The sharing, singing, and celebration of a life well lived was muted for me by the powerful truth shared in the introductory remarks of the service.
It seems that a man and his young daughter were out for a drive on a hot summer evening. As they drove along the road, windows open because of the heat, a large wasp flew into the car and began to buzz around the little girl’s head. She was terrified and began to flail her arms wildly at the buzzing insect. Many of us would react the same way, but for her this was an especially dangerous situation because she was allergic to bee stings and knew that a strike by the menacing wasp could mean she could die.
As the child screamed and flailed her arms in an attempt to protect herself from the sting of the wasp her father calmly pulled the car to the side of the road. As he stopped the car, he reached out and grabbed the wasp in his hand. After a moment, he opened his hand and as the wasp flew out of the car the father wiped the tears from his daughter’s eyes and opened his hand for her to see the growing, red whelp in the palm of his hand. He spoke in reassuring tones, “Honey, it’s o.k. The wasp can’t hurt you now. See, I’ve taken away his sting.”
Many of us are deeply concerned, even frightened, as we watch the moral fabric of our nation in decay and the very real spectre of persecution of Christ-followers looming on the horizon. In fact, if you are not concerned, you haven’t been paying attention. Hostility toward our faith is gaining ground even as the celebration of evil and perversion grows all around us.
On and on it goes as we flail our arms wildly at the wasps of liberalism and progressive politics. We are terrified that our churches will lose tax-exemption, our freedoms of speech and religion will be stripped away. We fear that the government will take our guns and march us all off to FEMA camps they are secretly building in the desert; that our churches will be destroyed by bulldozers and our Bibles burned.
The wasps are in the car and believers are flailing our arms and swatting at the denizens from Hell bent upon our destruction. We fear persecution and death because we are so alive to our flesh long having forgotten the command to “take up our cross and follow Christ.”
We have desired the blessings of God but recoil at the prospect of sharing in His suffering.
Is it the nation we hope to preserve or is it in fact, our lifestyle?
Is it our freedom we long to keep, or is it our prosperity?
America is not the Kingdom of God and the Kingdom of God is not America. Saving America is not the same thing at extending the Kingdom of Heaven. Because of our grave national sin, America may justly fade into disgrace and obscurity but the Kingdom of Heaven will never falter nor fail. Jesus said, “Seek first the Kingdom of God and His righteousness, and all these things will be added to you.” (Matthew 6:33)
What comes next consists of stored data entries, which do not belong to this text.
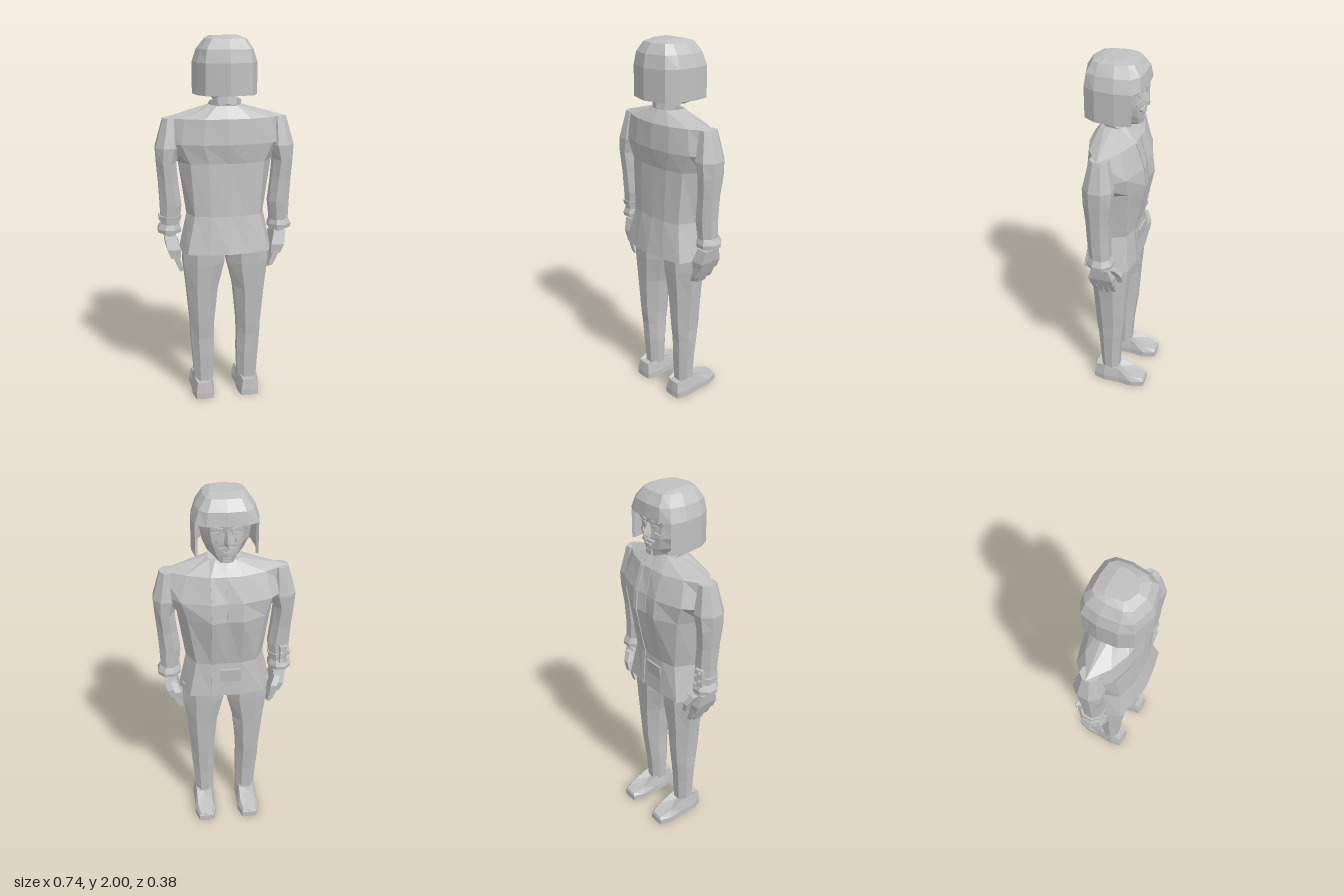
import * as THREE from 'three';

const grey = new THREE.MeshStandardMaterial({ color: 0xc0c0c0 });
grey.name = 'plain grey';

function add(parent, name, geo) {
  const flat = geo.index ? geo.toNonIndexed() : geo;
  flat.computeVertexNormals(); // faceted look
  const m = new THREE.Mesh(flat, grey);
  m.name = name;
  parent.add(m);
  return m;
}

function box(parent, name, size, pos, rot = [0, 0, 0]) {
  const m = add(parent, name, new THREE.BoxGeometry(...size));
  m.position.set(...pos);
  m.rotation.set(...rot);
  return m;
}

// Skin closed rings, listed from bottom to top, and cap both ends
function loft(rings) {
  const n = rings[0].length, pos = [];
  const tri = (...p) => p.forEach(v => pos.push(...v));
  for (let r = 0; r < rings.length - 1; r++) {
    const a = rings[r], b = rings[r + 1];
    for (let i = 0; i < n; i++) {
      const j = (i + 1) % n;
      tri(a[i], b[i], b[j]);
      tri(a[i], b[j], a[j]);
    }
  }
  const mid = ring => [0, 1, 2].map(k => ring.reduce((s, p) => s + p[k], 0) / n);
  const lo = rings[0], hi = rings[rings.length - 1], cl = mid(lo), ch = mid(hi);
  for (let i = 0; i < n; i++) {
    const j = (i + 1) % n;
    tri(cl, lo[i], lo[j]);
    tri(ch, hi[j], hi[i]);
  }
  const g = new THREE.BufferGeometry();
  g.setAttribute('position', new THREE.Float32BufferAttribute(pos, 3));
  return g;
}

// Symmetric ring from half an outline, back to front: [x, z, optional y]
function ring(y, half, cx = 0) {
  const left = half.map(([x, z, h = y]) => [cx - x, h, z]);
  const right = half.filter(p => p[0] > 0).reverse().map(([x, z, h = y]) => [cx + x, h, z]);
  return [...left, ...right];
}

// Many-sided limb; rows are [y, centre x, half width, centre z, half depth]
function limb(rows, side, sides = 8) {
  return loft(rows.map(([y, cx, rx, cz, rz]) => Array.from({ length: sides }, (_, i) => {
    const t = (i + 0.5) / sides * Math.PI * 2, k = 1 / Math.cos(Math.PI / sides);
    return [cx * side + Math.cos(t) * rx * k, y, cz + Math.sin(t) * rz * k];
  })));
}

function buildTorso(g) {
  add(g, 'jacket', loft([
    ring(0.88, [[0, .178], [.11, .165], [.22, .14], [.255, .02], [.2, -.1], [.08, -.115], [0, -.115]]),
    ring(1.08, [[0, .14], [.09, .135], [.175, .11], [.21, .02], [.16, -.08], [.08, -.1], [0, -.1]]),
    ring(1.36, [[0, .127], [.1, .125], [.195, .1], [.25, .02], [.2, -.1], [.08, -.157], [0, -.145]]),
    ring(1.46, [[0, .147], [.13, .135], [.24, .1], [.34, .015], [.23, -.1], [.08, -.145], [0, -.135]]),
    ring(1.59, [[0, .138], [.12, .125], [.22, .09], [.325, .015], [.2, -.06], [.08, -.1], [0, -.1]]),
    ring(1.655, [[0, .09], [.05, .085], [.08, .06], [.09, .02], [.08, -.02], [.05, -.04], [0, -.045]]),
  ]));
  // Raised front strip, upper seam and pocket
  add(g, 'jacketStrip', limb([[.88, .07, .012, -.115, .006], [1.08, .07, .012, -.1, .006],
    [1.36, .07, .012, -.155, .006], [1.46, .07, .012, -.144, .006], [1.59, .07, .012, -.1, .006]], 1, 4));
  add(g, 'jacketSeam', limb([[1.36, 0, .003, -.145, .004], [1.46, 0, .003, -.135, .004],
    [1.59, 0, .003, -.1, .004]], 1, 4));
  box(g, 'pocket', [.11, .09, .008], [-.02, 1.0, -.107], [-.07, 0, 0]);
  // Neck and tilted collar
  const neck = add(g, 'neck', new THREE.CylinderGeometry(.052, .058, .16, 8));
  neck.position.set(0, 1.69, .015);
  const collar = add(g, 'collar', new THREE.CylinderGeometry(.088, .078, .04, 10));
  collar.position.set(0, 1.65, .025);
  collar.rotation.x = -0.4;
}

function buildHead(g) {
  add(g, 'face', loft([
    ring(1.67, [[0, -.02], [.03, -.03], [.045, -.05], [.03, -.098], [0, -.108]]),
    ring(1.71, [[0, .05], [.07, .04], [.09, -.02], [.05, -.1], [0, -.116]]),
    ring(1.77, [[0, .1], [.1, .06], [.115, -.03], [.07, -.1], [0, -.12]]),
    ring(1.83, [[0, .1], [.1, .06], [.125, -.03], [.08, -.094], [0, -.112]]),
    ring(1.89, [[0, .1], [.1, .06], [.125, -.03], [.085, -.1], [0, -.12]]),
  ]));
  add(g, 'nose', loft([
    ring(1.765, [[0, -.1], [.02, -.112], [0, -.143]]),
    ring(1.785, [[0, -.1], [.018, -.112], [0, -.147]]),
    ring(1.84, [[0, -.1], [.008, -.108], [0, -.122]]),
  ]));
  for (const s of [-1, 1]) {
    box(g, 'brow', [.05, .014, .016], [s * .045, 1.85, -.109], [0, -s * .2, s * .15]);
    box(g, 'eye', [.032, .012, .008], [s * .042, 1.825, -.107], [0, -s * .2, 0]);
    box(g, 'cheek', [.035, .02, .012], [s * .055, 1.785, -.104], [0, -s * .4, -s * .3]);
    box(g, 'moustache', [.042, .012, .016], [s * .022, 1.752, -.118], [0, -s * .3, -s * .25]);
  }
  box(g, 'lip', [.04, .01, .014], [0, 1.73, -.117]);
  box(g, 'chin', [.04, .025, .02], [0, 1.69, -.106]);

  // Rounded crown
  add(g, 'crown', loft([
    ring(1.87, [[0, .184], [.12, .148], [.156, .085], [.167, -.014], [.152, -.1], [.1, -.13], [0, -.137]]),
    ring(1.935, [[0, .17], [.11, .138], [.135, .085], [.145, -.01], [.13, -.088], [.09, -.12], [0, -.128]]),
    ring(1.985, [[0, .137], [.08, .115], [.1, .08], [.105, 0], [.095, -.06], [.07, -.085], [0, -.09]]),
    ring(2.0, [[0, .095], [.045, .08], [.065, .06], [.075, .01], [.075, -.02], [.06, -.03], [0, -.035]]),
  ]));
  // Lower wall wraps the back and sides, open at the face
  const outer = [[.152, -.1], [.167, -.014], [.156, .085], [.12, .148]];
  const inner = [[.14, -.09], [.15, -.014], [.14, .075], [.108, .132]];
  const neg = pts => pts.map(([x, z]) => [-x, z]).reverse();
  const outline = [...outer, [0, .184], ...neg(outer),
    ...neg(inner).reverse(), [0, .165], ...inner.slice().reverse()];
  const wall = new THREE.ExtrudeGeometry(
    new THREE.Shape(outline.map(p => new THREE.Vector2(...p))), { depth: .16, bevelEnabled: false });
  wall.rotateX(Math.PI / 2).translate(0, 1.87, 0);
  add(g, 'sideAndBackHair', wall);
}

function buildArm(g, s) {
  add(g, 'sleeve', limb([
    [1.0, .3, .047, .015, .053], [1.13, .294, .056, .02, .058], [1.25, .304, .052, .02, .06],
    [1.36, .313, .051, .018, .07], [1.44, .302, .066, .016, .075], [1.59, .288, .038, .015, .045],
  ], s));
  add(g, 'cuff', limb([[.98, .303, .06, .012, .064], [1.0, .303, .062, .012, .066], [1.03, .3, .05, .014, .055]], s));
  add(g, 'wrist', limb([[.94, .298, .028, .012, .035], [.99, .298, .028, .012, .035]], s, 6));
  // Hand slants inward toward the thighs
  add(g, 'palm', limb([[.84, .275, .026, .012, .062], [.89, .285, .036, .012, .066], [.96, .3, .032, .012, .045]], s, 4));
  for (let i = 0; i < 4; i++) {
    const z = .062 - i * .033, tip = .755 + (i === 0 || i === 3 ? .015 : 0);
    add(g, 'finger', limb([[tip, .243, .01, z, .012], [.79, .253, .014, z, .014], [.85, .275, .017, z, .015]], s, 4));
  }
  add(g, 'thumb', limb([[.85, .25, .012, -.076, .012], [.9, .262, .017, -.074, .017], [.95, .285, .018, -.045, .018]], s, 4));
}

function buildLeg(g, s) {
  add(g, 'trouserLeg', limb([
    [.09, .125, .053, .022, .05], [.25, .127, .061, .022, .06], [.36, .132, .064, .018, .068],
    [.43, .132, .065, .018, .077], [.65, .131, .085, .018, .09], [.8, .121, .111, .018, .102],
    [.92, .118, .116, .018, .108],
  ], s));
  const sole = [[0, .115], [.048, .112], [.062, .05], [.058, -.04], [.063, -.12], [.042, -.19], [0, -.192]];
  add(g, 'shoe', loft([
    ring(0, sole, s * .13),
    ring(.035, sole, s * .13),
    ring(.1, [[0, .108, .095], [.038, .105, .095], [.05, .05, .11], [.045, -.035, .1],
      [.046, -.115, .068], [.032, -.182, .05], [0, -.186, .05]], s * .13),
  ]));
}

// Small device strapped to one forearm
function buildWristDevice(g) {
  add(g, 'deviceStrap', limb([[1.05, .3, .058, .016, .061], [1.075, .299, .06, .017, .063]], -1));
  box(g, 'devicePlate', [.045, .1, .02], [-.315, 1.08, -.045], [0, .25, 0]);
  for (let i = 0; i < 4; i++) {
    box(g, 'deviceStud', [.016, .014, .014], [-.3 - (i % 2) * .03, 1.045 + i * .025, -.056], [.4, .4, .3]);
  }
}

export function createModel() {
  const model = new THREE.Group();
  model.name = 'standingFigure';
  const part = (name, build, ...args) => {
    const g = new THREE.Group();
    g.name = name;
    build(g, ...args);
    model.add(g);
  };
  part('torso', buildTorso);
  part('head', buildHead);
  for (const [side, s] of [['left', 1], ['right', -1]]) {
    part(side + 'Arm', buildArm, s);
    part(side + 'Leg', buildLeg, s);
  }
  part('wristDevice', buildWristDevice);
  return model;
}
It may be that our fear of the wasp is greater than our trust in our Father.
I am not immune from worry. I am concerned about the future and what will happen to us as Christ-followers. What might we be forced to endure because of our faith? More importantly to me is what will become of my children and grandchildren? In the middle of all of my own swatting and flailing I attended a memorial service of a friend who had died. Right in the middle of that service God showed me the palm of His hand and said, “It’s o.k. Honey. See, I’ve taken away his sting.”